Stage 1 of the Tour de France, Robbie McEwen produced a perfect sprint in the final 100 meters to come out of nowhere, surprising even the commentators in a chaotic finale and a decisive stage win. Robbie'd crashed with about 20km to go in a pileup and regained contact with the peloton with less than 10km to go. On a very narrow road, he had to push his way through a mass nearly two hundred riders, a nearly impossible feat. But, he stayed true to his purpose, appearing in the last frantic dash to the finish line to eclipse everyone else. What a finish!
Today in Stage 4, there were so many crashes, guys riding in shredded shorts, dripping blood. Alexandre Vinokourov went down hard and the huge hole in his shorts revealed a quickly darkening purple-dark red bruise covering his hip. Again, it was a race to try to get back on the back of the peloton to remain in contention. His team members led him out to bridge a huge gap, each gradually dropping off after a huge pull at the front of the team paceline. Again, he prevailed and not only regained the peloton, but made it nearly to the front to lose a little more than a minute. (Considering the smallest margin ever by which the maillot jaune was won after three weeks and nearly 2,500 miles is 8 seconds, a minute plus can be devastating.)
Despite all the conjectures, accusations, and outright guilt surrounding cycling's elite about doping, this sport at this level is awe-inspiring and a source of so many important life and business lessons. Team building, singularity of purpose, strategy, persistence, grace, fortitude, etiquette.

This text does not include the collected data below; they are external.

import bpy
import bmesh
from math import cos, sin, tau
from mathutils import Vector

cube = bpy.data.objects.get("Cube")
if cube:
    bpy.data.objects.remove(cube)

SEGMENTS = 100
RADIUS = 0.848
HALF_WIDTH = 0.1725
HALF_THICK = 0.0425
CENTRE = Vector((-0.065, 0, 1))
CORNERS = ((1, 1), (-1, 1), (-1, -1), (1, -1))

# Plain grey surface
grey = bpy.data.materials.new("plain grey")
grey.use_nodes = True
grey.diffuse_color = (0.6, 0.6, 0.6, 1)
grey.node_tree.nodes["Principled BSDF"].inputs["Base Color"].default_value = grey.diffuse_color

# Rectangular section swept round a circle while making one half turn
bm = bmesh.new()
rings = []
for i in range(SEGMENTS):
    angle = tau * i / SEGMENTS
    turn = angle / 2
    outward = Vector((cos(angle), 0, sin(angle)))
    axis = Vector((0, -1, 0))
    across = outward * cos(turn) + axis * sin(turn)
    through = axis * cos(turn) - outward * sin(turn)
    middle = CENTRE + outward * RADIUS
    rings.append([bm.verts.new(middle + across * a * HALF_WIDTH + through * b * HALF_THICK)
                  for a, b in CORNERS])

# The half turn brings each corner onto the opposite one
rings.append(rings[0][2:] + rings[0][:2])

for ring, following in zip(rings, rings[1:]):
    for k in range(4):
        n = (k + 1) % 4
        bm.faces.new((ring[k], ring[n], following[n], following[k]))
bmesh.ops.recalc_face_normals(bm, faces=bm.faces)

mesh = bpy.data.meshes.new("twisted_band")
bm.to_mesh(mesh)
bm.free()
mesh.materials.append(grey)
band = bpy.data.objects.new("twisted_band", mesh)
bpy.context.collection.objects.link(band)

These are all top of mind for me right now as we prepare to launch a new Website to feature our first turnkey business suite, VENNtive, a pre-integrated CRM (Customer Relationship Management) and ESP (Email Solution Provider) suite for small groups with up to five users.